> **TASK OBJECTIVE**
The records below are to be set down again exactly, with the pictures left out.

(Plain-text document sources)
^^^^
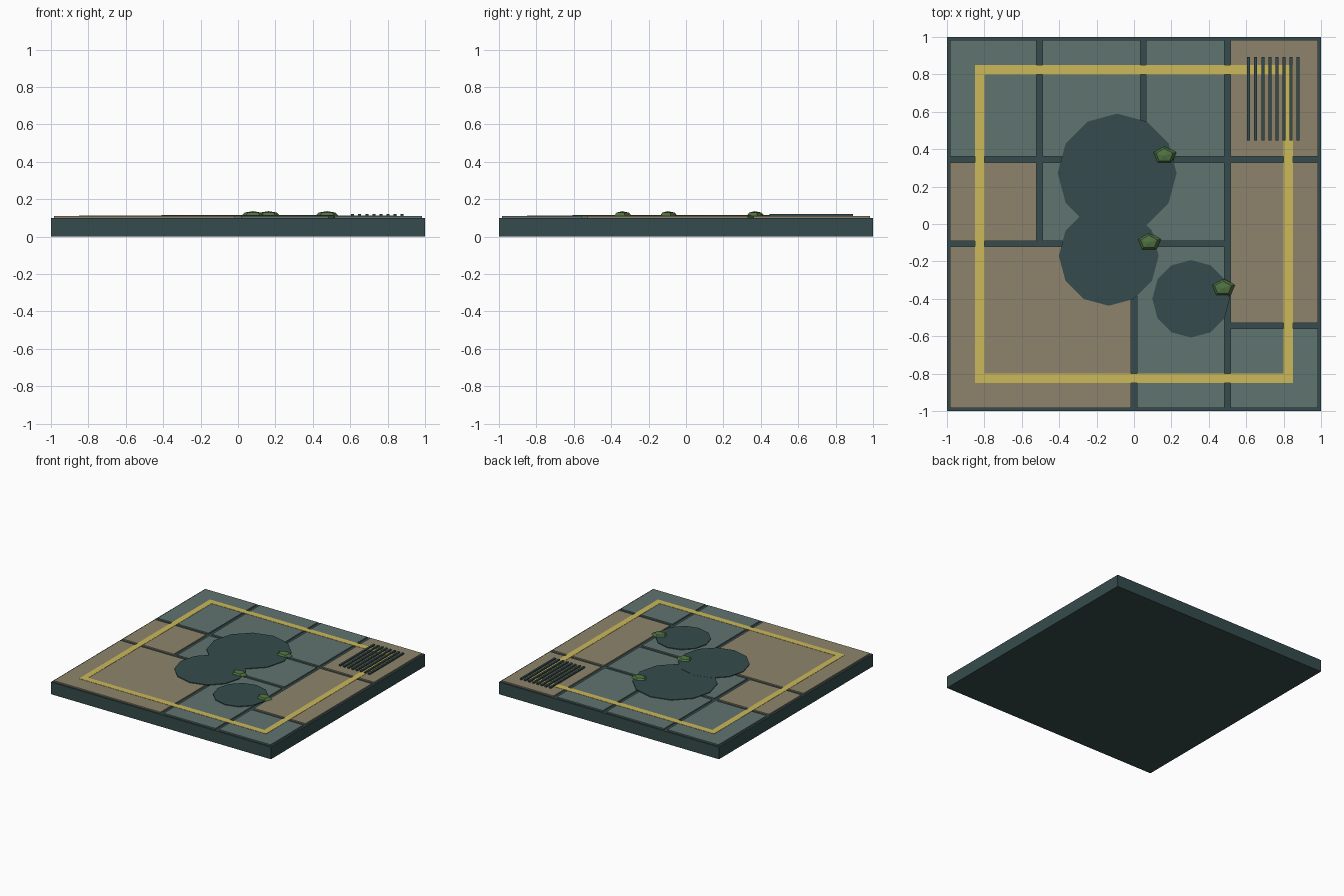
import bpy
import math

cube = bpy.data.objects.get("Cube")
if cube:
    bpy.data.objects.remove(cube, do_unlink=True)


def material(name, hex_code):
    """Flat material from an sRGB hex colour, stored as linear values."""
    channels = [int(hex_code[i:i + 2], 16) / 255 for i in (0, 2, 4)]
    colour = [c / 12.92 if c < 0.04045 else ((c + 0.055) / 1.055) ** 2.4 for c in channels] + [1]
    mat = bpy.data.materials.new(name)
    mat.use_nodes = True
    mat.diffuse_color = colour
    mat.node_tree.nodes["Principled BSDF"].inputs["Base Color"].default_value = colour
    return mat


dark_stone = material("dark stone", "354b4c")
grey_slab = material("grey green slab", "60746f")
tan_slab = material("tan slab", "8d846c")
yellow_paint = material("yellow paint", "cbb95a")
moss_green = material("moss green", "4f7242")


def finish(name, mat):
    obj = bpy.context.object
    obj.name = name
    obj.data.materials.append(mat)
    bpy.ops.object.transform_apply(location=False, rotation=False, scale=True)
    return obj


def box(name, x0, x1, y0, y1, z0, z1, mat):
    bpy.ops.mesh.primitive_cube_add(size=1, location=((x0 + x1) / 2, (y0 + y1) / 2, (z0 + z1) / 2))
    bpy.context.object.scale = (x1 - x0, y1 - y0, z1 - z0)
    return finish(name, mat)


BASE = 0.10   # top of the base
TOP = 0.11    # top of the paving
GAP = 0.015   # half width of a joint

# Base block, seen in the joints
box("base", -1, 1, -1, 1, 0, BASE, dark_stone)

# Paving slabs between the joint lines
L, M, C, R = -0.505, 0.05, 0, 0.5
UP, MID, LOW = 0.345, -0.105, -0.545
slabs = [
    (-1, L, UP, 1, grey_slab), (L, M, UP, 1, grey_slab), (M, R, UP, 1, grey_slab),
    (R, 1, UP, 1, tan_slab), (-1, L, MID, UP, tan_slab), (L, R, MID, UP, grey_slab),
    (R, 1, LOW, UP, tan_slab), (-1, C, -1, MID, tan_slab), (C, R, -1, MID, grey_slab),
    (R, 1, -1, LOW, grey_slab),
]
for i, (x0, x1, y0, y1, mat) in enumerate(slabs):
    box(f"slab_{i + 1}", x0 + GAP, x1 - GAP, y0 + GAP, y1 - GAP, BASE, TOP, mat)

# Painted yellow border
IN, OUT = 0.80, 0.85
for side, word in ((-1, "front"), (1, "back")):
    a, b = sorted((side * IN, side * OUT))
    box(f"stripe_{word}", -OUT, OUT, a, b, TOP - 0.002, TOP + 0.002, yellow_paint)
for side, word in ((-1, "right"), (1, "left")):
    a, b = sorted((side * IN, side * OUT))
    box(f"stripe_{word}", a, b, -IN, IN, TOP - 0.002, TOP + 0.002, yellow_paint)

# Dark stains, overlapping discs at slightly different heights
for i, (x, y, r) in enumerate([(-0.09, 0.272, 0.318), (-0.135, -0.17, 0.267), (0.305, -0.40, 0.207)]):
    height = 0.005 + 0.0004 * i
    bpy.ops.mesh.primitive_cylinder_add(vertices=12, radius=r, depth=height, location=(x, y, TOP + height / 2))
    finish(f"stain_{i + 1}", dark_stone)

# Drain grate bars
for i in range(8):
    x = 0.613 + 0.0378 * i
    box(f"grate_bar_{i + 1}", x - 0.008, x + 0.008, 0.447, 0.893, TOP, 0.121, dark_stone)

# Low-poly moss clumps with one corner to the back
for i, (x, y) in enumerate([(0.163, 0.367), (0.08, -0.097), (0.476, -0.342)]):
    bpy.ops.mesh.primitive_uv_sphere_add(segments=5, ring_count=4, radius=1, location=(x, y, TOP))
    clump = bpy.context.object
    # Turn the mesh so that a corner points along +y before flattening it
    vert = max(clump.data.vertices, key=lambda v: math.hypot(v.co.x, v.co.y)).co
    turn = math.pi / 2 - math.atan2(vert.y, vert.x)
    clump.rotation_euler.z = turn
    bpy.ops.object.transform_apply(location=False, rotation=True, scale=False)
    clump.scale = (0.067, 0.052, 0.026)
    finish(f"moss_{i + 1}", moss_green)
^^^^
> **YOUR RESPONSE**
import bpy
import math

cube = bpy.data.objects.get("Cube")
if cube:
    bpy.data.objects.remove(cube, do_unlink=True)


def material(name, hex_code):
    """Flat material from an sRGB hex colour, stored as linear values."""
    channels = [int(hex_code[i:i + 2], 16) / 255 for i in (0, 2, 4)]
    colour = [c / 12.92 if c < 0.04045 else ((c + 0.055) / 1.055) ** 2.4 for c in channels] + [1]
    mat = bpy.data.materials.new(name)
    mat.use_nodes = True
    mat.diffuse_color = colour
    mat.node_tree.nodes["Principled BSDF"].inputs["Base Color"].default_value = colour
    return mat


dark_stone = material("dark stone", "354b4c")
grey_slab = material("grey green slab", "60746f")
tan_slab = material("tan slab", "8d846c")
yellow_paint = material("yellow paint", "cbb95a")
moss_green = material("moss green", "4f7242")


def finish(name, mat):
    obj = bpy.context.object
    obj.name = name
    obj.data.materials.append(mat)
    bpy.ops.object.transform_apply(location=False, rotation=False, scale=True)
    return obj


def box(name, x0, x1, y0, y1, z0, z1, mat):
    bpy.ops.mesh.primitive_cube_add(size=1, location=((x0 + x1) / 2, (y0 + y1) / 2, (z0 + z1) / 2))
    bpy.context.object.scale = (x1 - x0, y1 - y0, z1 - z0)
    return finish(name, mat)


BASE = 0.10   # top of the base
TOP = 0.11    # top of the paving
GAP = 0.015   # half width of a joint

# Base block, seen in the joints
box("base", -1, 1, -1, 1, 0, BASE, dark_stone)

# Paving slabs between the joint lines
L, M, C, R = -0.505, 0.05, 0, 0.5
UP, MID, LOW = 0.345, -0.105, -0.545
slabs = [
    (-1, L, UP, 1, grey_slab), (L, M, UP, 1, grey_slab), (M, R, UP, 1, grey_slab),
    (R, 1, UP, 1, tan_slab), (-1, L, MID, UP, tan_slab), (L, R, MID, UP, grey_slab),
    (R, 1, LOW, UP, tan_slab), (-1, C, -1, MID, tan_slab), (C, R, -1, MID, grey_slab),
    (R, 1, -1, LOW, grey_slab),
]
for i, (x0, x1, y0, y1, mat) in enumerate(slabs):
    box(f"slab_{i + 1}", x0 + GAP, x1 - GAP, y0 + GAP, y1 - GAP, BASE, TOP, mat)

# Painted yellow border
IN, OUT = 0.80, 0.85
for side, word in ((-1, "front"), (1, "back")):
    a, b = sorted((side * IN, side * OUT))
    box(f"stripe_{word}", -OUT, OUT, a, b, TOP - 0.002, TOP + 0.002, yellow_paint)
for side, word in ((-1, "right"), (1, "left")):
    a, b = sorted((side * IN, side * OUT))
    box(f"stripe_{word}", a, b, -IN, IN, TOP - 0.002, TOP + 0.002, yellow_paint)

# Dark stains, overlapping discs at slightly different heights
for i, (x, y, r) in enumerate([(-0.09, 0.272, 0.318), (-0.135, -0.17, 0.267), (0.305, -0.40, 0.207)]):
    height = 0.005 + 0.0004 * i
    bpy.ops.mesh.primitive_cylinder_add(vertices=12, radius=r, depth=height, location=(x, y, TOP + height / 2))
    finish(f"stain_{i + 1}", dark_stone)

# Drain grate bars
for i in range(8):
    x = 0.613 + 0.0378 * i
    box(f"grate_bar_{i + 1}", x - 0.008, x + 0.008, 0.447, 0.893, TOP, 0.121, dark_stone)

# Low-poly moss clumps with one corner to the back
for i, (x, y) in enumerate([(0.163, 0.367), (0.08, -0.097), (0.476, -0.342)]):
    bpy.ops.mesh.primitive_uv_sphere_add(segments=5, ring_count=4, radius=1, location=(x, y, TOP))
    clump = bpy.context.object
    # Turn the mesh so that a corner points along +y before flattening it
    vert = max(clump.data.vertices, key=lambda v: math.hypot(v.co.x, v.co.y)).co
    turn = math.pi / 2 - math.atan2(vert.y, vert.x)
    clump.rotation_euler.z = turn
    bpy.ops.object.transform_apply(location=False, rotation=True, scale=False)
    clump.scale = (0.067, 0.052, 0.026)
    finish(f"moss_{i + 1}", moss_green)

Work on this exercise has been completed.